## PROBLEM:
As the answer, give a copy of each line below that includes the word "name".

::: PROVIDED ENTRIES

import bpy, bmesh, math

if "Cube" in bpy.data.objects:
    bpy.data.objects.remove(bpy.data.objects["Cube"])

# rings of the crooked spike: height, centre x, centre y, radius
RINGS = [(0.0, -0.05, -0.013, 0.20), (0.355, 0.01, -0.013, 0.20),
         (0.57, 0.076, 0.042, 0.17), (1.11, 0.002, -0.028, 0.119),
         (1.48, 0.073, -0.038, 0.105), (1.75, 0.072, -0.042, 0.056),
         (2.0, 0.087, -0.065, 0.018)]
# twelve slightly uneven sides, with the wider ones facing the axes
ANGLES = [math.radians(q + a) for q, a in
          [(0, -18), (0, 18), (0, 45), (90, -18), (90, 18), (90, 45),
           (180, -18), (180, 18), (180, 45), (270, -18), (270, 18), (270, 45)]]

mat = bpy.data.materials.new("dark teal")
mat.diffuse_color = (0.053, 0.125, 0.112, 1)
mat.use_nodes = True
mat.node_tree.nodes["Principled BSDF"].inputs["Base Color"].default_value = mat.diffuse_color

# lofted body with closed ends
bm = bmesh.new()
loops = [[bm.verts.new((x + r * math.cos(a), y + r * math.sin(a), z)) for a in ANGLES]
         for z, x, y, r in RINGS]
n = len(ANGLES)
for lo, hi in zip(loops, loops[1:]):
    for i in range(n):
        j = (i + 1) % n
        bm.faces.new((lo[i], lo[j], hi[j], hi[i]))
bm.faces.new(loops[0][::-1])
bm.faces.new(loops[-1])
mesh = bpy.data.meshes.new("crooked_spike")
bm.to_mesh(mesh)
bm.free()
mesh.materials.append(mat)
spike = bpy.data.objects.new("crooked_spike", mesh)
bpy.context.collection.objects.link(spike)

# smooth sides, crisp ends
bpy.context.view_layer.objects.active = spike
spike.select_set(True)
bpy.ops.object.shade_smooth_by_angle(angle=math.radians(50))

::::::
::: PROVIDED ENTRIES

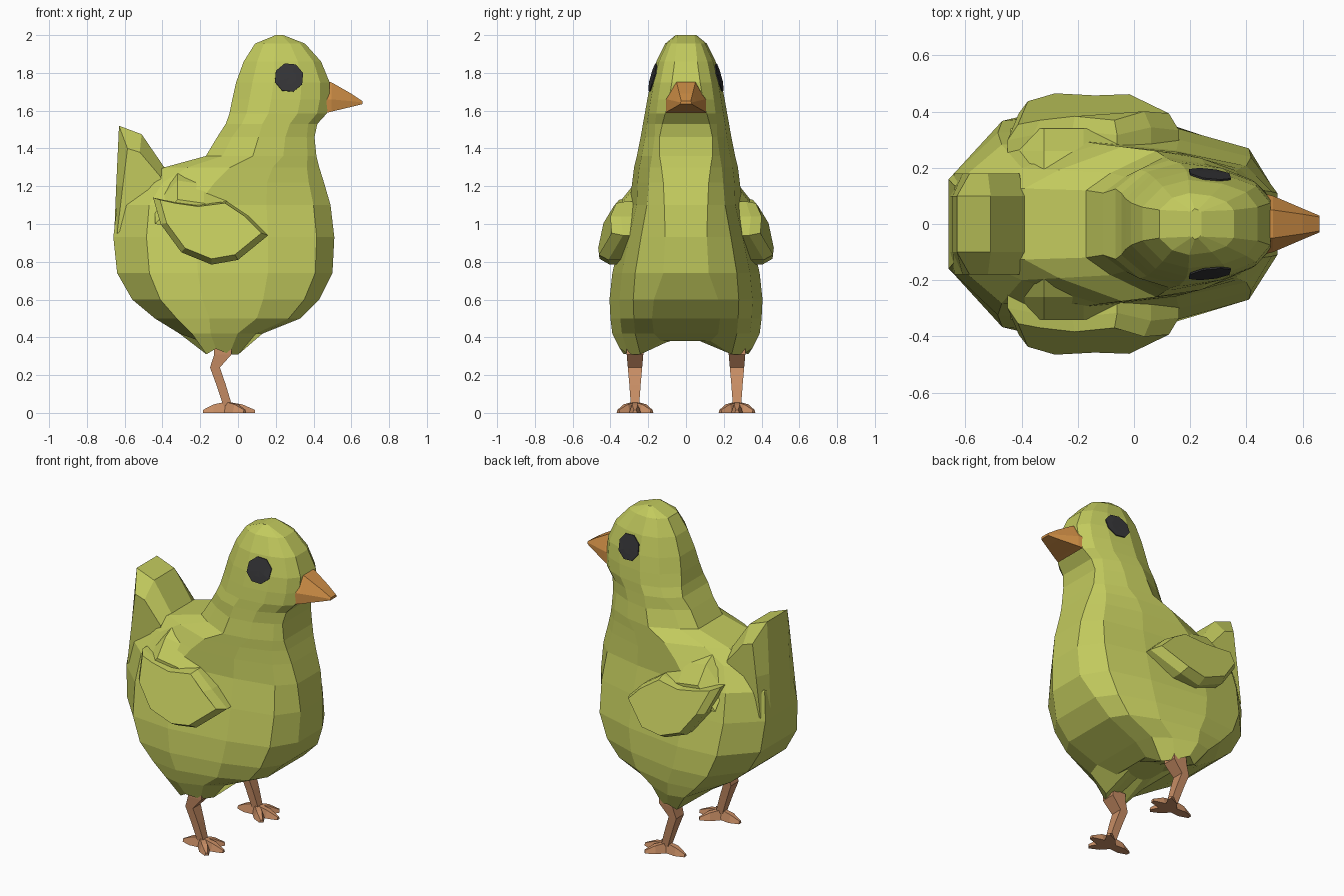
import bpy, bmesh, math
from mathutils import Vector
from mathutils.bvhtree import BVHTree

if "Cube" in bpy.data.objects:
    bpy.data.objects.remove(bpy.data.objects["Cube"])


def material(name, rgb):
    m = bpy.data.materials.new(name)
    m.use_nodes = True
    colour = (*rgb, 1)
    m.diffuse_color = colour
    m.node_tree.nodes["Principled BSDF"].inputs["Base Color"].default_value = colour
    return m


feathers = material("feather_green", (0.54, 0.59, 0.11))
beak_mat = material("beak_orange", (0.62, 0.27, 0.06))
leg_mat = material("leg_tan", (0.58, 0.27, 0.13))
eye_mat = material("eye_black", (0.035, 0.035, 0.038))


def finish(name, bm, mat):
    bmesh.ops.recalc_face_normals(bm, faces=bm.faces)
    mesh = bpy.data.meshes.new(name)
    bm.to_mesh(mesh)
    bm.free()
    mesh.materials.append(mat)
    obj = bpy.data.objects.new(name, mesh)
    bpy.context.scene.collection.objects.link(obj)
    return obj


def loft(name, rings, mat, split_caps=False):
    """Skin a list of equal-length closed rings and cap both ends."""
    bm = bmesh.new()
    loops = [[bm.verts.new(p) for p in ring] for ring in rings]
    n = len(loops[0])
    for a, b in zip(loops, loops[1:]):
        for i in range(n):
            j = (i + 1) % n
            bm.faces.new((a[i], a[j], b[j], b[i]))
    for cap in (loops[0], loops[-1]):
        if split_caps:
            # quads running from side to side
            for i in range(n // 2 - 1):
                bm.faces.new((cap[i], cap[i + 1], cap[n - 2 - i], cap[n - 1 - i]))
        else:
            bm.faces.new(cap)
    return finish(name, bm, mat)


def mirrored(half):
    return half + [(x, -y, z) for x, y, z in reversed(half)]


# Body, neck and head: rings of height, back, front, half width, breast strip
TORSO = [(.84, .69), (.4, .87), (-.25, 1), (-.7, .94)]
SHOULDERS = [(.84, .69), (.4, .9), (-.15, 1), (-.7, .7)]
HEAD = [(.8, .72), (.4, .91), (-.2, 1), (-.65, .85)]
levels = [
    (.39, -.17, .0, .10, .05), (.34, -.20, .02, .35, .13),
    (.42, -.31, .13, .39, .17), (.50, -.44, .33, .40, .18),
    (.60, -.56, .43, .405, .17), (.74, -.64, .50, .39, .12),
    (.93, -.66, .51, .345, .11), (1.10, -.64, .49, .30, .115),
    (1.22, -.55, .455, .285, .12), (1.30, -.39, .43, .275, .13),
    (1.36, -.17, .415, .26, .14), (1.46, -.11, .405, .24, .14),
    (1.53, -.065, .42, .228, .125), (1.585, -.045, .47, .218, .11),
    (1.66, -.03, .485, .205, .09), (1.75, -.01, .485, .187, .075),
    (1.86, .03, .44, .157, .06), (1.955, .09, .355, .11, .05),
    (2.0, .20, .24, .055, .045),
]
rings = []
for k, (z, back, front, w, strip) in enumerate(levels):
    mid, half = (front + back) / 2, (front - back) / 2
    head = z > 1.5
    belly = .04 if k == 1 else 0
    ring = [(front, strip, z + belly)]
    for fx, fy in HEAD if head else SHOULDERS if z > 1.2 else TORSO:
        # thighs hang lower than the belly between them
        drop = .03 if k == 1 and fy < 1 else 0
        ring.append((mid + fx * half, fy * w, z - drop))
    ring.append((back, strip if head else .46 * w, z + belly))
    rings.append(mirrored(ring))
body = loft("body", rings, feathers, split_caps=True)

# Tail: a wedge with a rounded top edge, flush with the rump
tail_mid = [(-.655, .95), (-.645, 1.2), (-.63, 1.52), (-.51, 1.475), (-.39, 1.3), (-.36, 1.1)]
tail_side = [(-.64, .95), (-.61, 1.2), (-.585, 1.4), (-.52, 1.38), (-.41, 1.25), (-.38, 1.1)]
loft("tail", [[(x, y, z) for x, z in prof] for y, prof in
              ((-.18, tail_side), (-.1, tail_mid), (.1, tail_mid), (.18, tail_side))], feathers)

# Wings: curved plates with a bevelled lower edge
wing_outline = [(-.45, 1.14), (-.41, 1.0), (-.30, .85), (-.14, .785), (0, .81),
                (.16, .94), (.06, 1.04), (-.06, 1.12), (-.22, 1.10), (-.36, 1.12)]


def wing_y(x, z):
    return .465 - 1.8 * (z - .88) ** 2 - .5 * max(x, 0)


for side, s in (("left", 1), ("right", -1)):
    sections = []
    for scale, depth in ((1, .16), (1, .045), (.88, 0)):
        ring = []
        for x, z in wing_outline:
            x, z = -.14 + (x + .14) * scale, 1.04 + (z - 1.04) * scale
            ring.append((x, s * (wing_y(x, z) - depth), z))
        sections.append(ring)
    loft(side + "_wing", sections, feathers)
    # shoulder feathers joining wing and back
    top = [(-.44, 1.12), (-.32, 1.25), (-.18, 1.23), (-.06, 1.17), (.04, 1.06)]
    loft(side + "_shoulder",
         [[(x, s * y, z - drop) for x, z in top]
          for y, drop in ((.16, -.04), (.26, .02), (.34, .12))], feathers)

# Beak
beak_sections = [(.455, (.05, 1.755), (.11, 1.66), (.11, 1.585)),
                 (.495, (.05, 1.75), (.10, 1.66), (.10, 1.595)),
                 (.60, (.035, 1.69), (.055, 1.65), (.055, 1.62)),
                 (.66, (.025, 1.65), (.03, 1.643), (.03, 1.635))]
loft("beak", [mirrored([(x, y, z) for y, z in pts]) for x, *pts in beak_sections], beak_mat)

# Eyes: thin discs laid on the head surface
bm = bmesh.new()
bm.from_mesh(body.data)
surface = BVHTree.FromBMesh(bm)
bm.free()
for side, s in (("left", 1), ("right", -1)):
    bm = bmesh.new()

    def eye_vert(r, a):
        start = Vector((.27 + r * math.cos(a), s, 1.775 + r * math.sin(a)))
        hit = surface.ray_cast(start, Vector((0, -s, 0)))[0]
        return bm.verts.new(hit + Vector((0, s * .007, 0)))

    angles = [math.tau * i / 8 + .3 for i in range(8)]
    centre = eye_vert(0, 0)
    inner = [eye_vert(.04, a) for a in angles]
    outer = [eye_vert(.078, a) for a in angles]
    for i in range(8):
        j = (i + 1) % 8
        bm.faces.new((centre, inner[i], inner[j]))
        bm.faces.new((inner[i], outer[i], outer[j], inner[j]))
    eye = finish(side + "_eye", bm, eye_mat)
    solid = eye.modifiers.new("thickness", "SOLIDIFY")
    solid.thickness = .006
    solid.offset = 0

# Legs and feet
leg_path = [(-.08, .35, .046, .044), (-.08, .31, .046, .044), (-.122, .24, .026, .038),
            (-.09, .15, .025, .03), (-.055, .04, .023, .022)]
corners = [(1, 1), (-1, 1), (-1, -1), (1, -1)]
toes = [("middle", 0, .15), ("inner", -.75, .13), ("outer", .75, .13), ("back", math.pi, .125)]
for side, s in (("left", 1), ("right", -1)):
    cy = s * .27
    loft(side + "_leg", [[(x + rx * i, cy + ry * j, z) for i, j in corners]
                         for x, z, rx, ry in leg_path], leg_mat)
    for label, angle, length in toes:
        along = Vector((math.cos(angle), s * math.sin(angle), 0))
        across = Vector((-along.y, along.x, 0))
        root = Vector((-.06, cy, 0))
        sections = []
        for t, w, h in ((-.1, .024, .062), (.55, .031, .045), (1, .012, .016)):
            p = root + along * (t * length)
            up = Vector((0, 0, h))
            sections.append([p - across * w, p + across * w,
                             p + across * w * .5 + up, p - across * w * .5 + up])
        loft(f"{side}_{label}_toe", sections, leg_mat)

::::::

## ANSWER AREA:
def material(name, rgb):
    m = bpy.data.materials.new(name)
def finish(name, bm, mat):
    mesh = bpy.data.meshes.new(name)
    obj = bpy.data.objects.new(name, mesh)
def loft(name, rings, mat, split_caps=False):
    return finish(name, bm, mat)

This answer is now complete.